As emphasized by the G20, robust physical infrastructure is key to achieve the Sustainable Development Goals including inclusive growth, poverty alleviation, and good governance. In this context, improvement in public investment management (PIM) systems is critical to addressing African infrastructure development needs. Many African countries seek to increase the share of public spending on capital expenditures to accelerate growth and poverty alleviation. This raises the importance of ensuring value for money and increasing the return on infrastructure investments. Climate change poses a new set of challenges to PIM, because it introduces novel environmental and market conditions over the lifespan of investments. Infrastructure will be susceptible to damage and loss due to the increased intensity of extreme weather events. Changing market conditions as the world decarbonizes will affect the economic viability of assets. A failure to predict future climatic and economic conditions not only puts infrastructure and public assets at risk, but also increases the vulnerability of households and businesses.

Climate-Smart PIM is an opportunity for individual countries – and the Africa region as a whole – to make the transformation to low-carbon and resilient development. A climate-smart PIM system is an important tool for governments to implement their international climate change commitments in national policies and across all sectors. In the absence of a well-functioning PIM system, countries’ ability to address climate change through public and private investments will be severely undermined.

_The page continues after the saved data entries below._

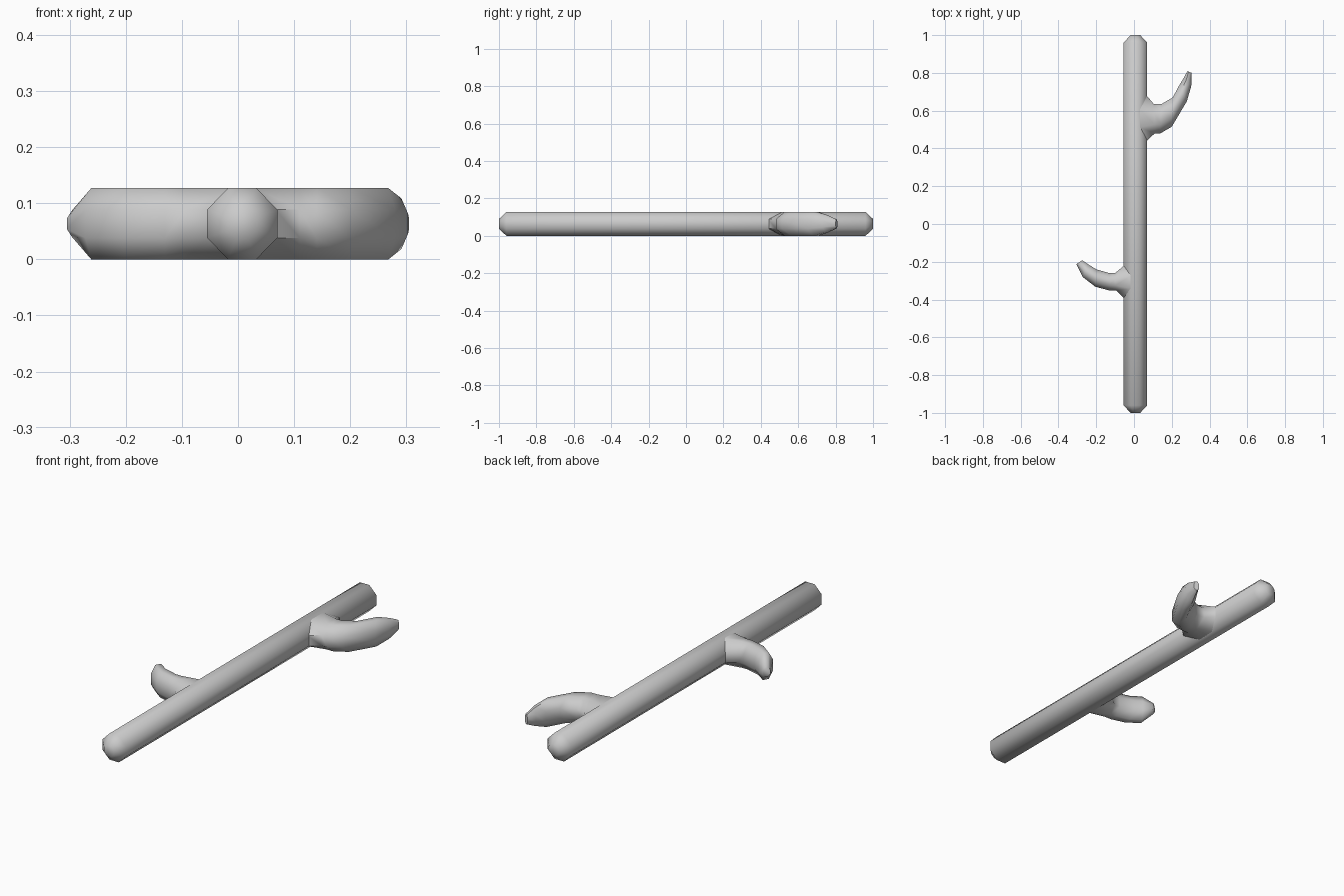
import bpy, bmesh, math
from mathutils import Vector

if "Cube" in bpy.data.objects:
    bpy.data.objects.remove(bpy.data.objects["Cube"])

ZC = 0.0635   # mid-height of every part
H = 0.0635    # full half height
T = 0.0235    # half height of the blunt tips
K = 0.40      # octagon flat / width ratio


def loft(name, sections):
    """Octagonal loft; each section is (edge a, edge b, half height, shift of flat top in x)."""
    bm = bmesh.new()
    rings = []
    for a, b, h, shift in sections:
        a, b = Vector(a), Vector(b)
        mid, half = (a + b) / 2, (a - b) / 2
        ring = []
        for u, w in ((1, -K), (1, K), (K, 1), (-K, 1), (-1, K), (-1, -K), (-K, -1), (K, -1)):
            p = mid + half * u
            if abs(w) == 1:
                p.x += shift
            ring.append(bm.verts.new((p.x, p.y, ZC + h * w)))
        rings.append(ring)
    for r, s in zip(rings, rings[1:]):
        for i in range(8):
            j = (i + 1) % 8
            bm.faces.new((r[i], r[j], s[j], s[i]))
    bm.faces.new(rings[0])
    bm.faces.new(rings[-1])
    bmesh.ops.recalc_face_normals(bm, faces=bm.faces)
    mesh = bpy.data.meshes.new(name)
    bm.to_mesh(mesh)
    bm.free()
    ob = bpy.data.objects.new(name, mesh)
    bpy.context.collection.objects.link(ob)
    bpy.ops.object.select_all(action='DESELECT')
    ob.select_set(True)
    bpy.context.view_layer.objects.active = ob
    bpy.ops.object.shade_smooth_by_angle(angle=math.radians(60))
    return ob


# Straight main stick with chamfered ends
loft("stick", [((-0.055 + c, y), (0.07 - c, y), H - c, 0)
               for y, c in ((-1, 0.037), (-0.96, 0), (0.96, 0), (1, 0.037))])

# Larger branch, flared where it joins, hooking towards +y
loft("large_branch", [
    ((0.067, 0.68), (0.067, 0.44), H, -0.037),
    ((0.105, 0.635), (0.11, 0.48), H, 0),
    ((0.145, 0.635), (0.14, 0.48), H, 0),
    ((0.205, 0.67), (0.20, 0.515), H, 0),
    ((0.24, 0.735), (0.28, 0.65), H, 0),
    ((0.264, 0.775), (0.303, 0.73), 0.045, 0),
    ((0.283, 0.81), (0.305, 0.80), T, 0)])

# Smaller branch on the other side
loft("small_branch", [
    ((-0.052, -0.22), (-0.052, -0.395), H, 0.037),
    ((-0.10, -0.26), (-0.095, -0.352), H, 0),
    ((-0.13, -0.26), (-0.13, -0.352), H, 0),
    ((-0.20, -0.24), (-0.205, -0.332), H, 0),
    ((-0.237, -0.217), (-0.272, -0.28), H, 0),
    ((-0.275, -0.192), (-0.305, -0.212), T, 0)])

On October 19, 2021, the World Bank and Coalition of Finance Ministers for Climate Action co-sponsored a high-level event on Climate-Smart Public Investment Management in Africa with African Ministers of Finance and Planning, international climate change leaders, and World Bank AFE and AFW Regional Vice Presidents as part of the International Monetary Fund-World Bank Annual Meetings. Building on the exchanges and strategic guidance from the high-level event, the “Africa Climate-Smart PIM Week” will discuss key principles and practical steps for mainstreaming the climate change agenda in public investment management in Africa. The workshop will share country experiences and practices, identify possible practical steps for mainstreaming climate change institutional aspects, and present available support and tools the World Bank and other development partners can provide to assist client countries in developing their climate agendas. WORKSHOP PROGRAM April 4-7 – ENG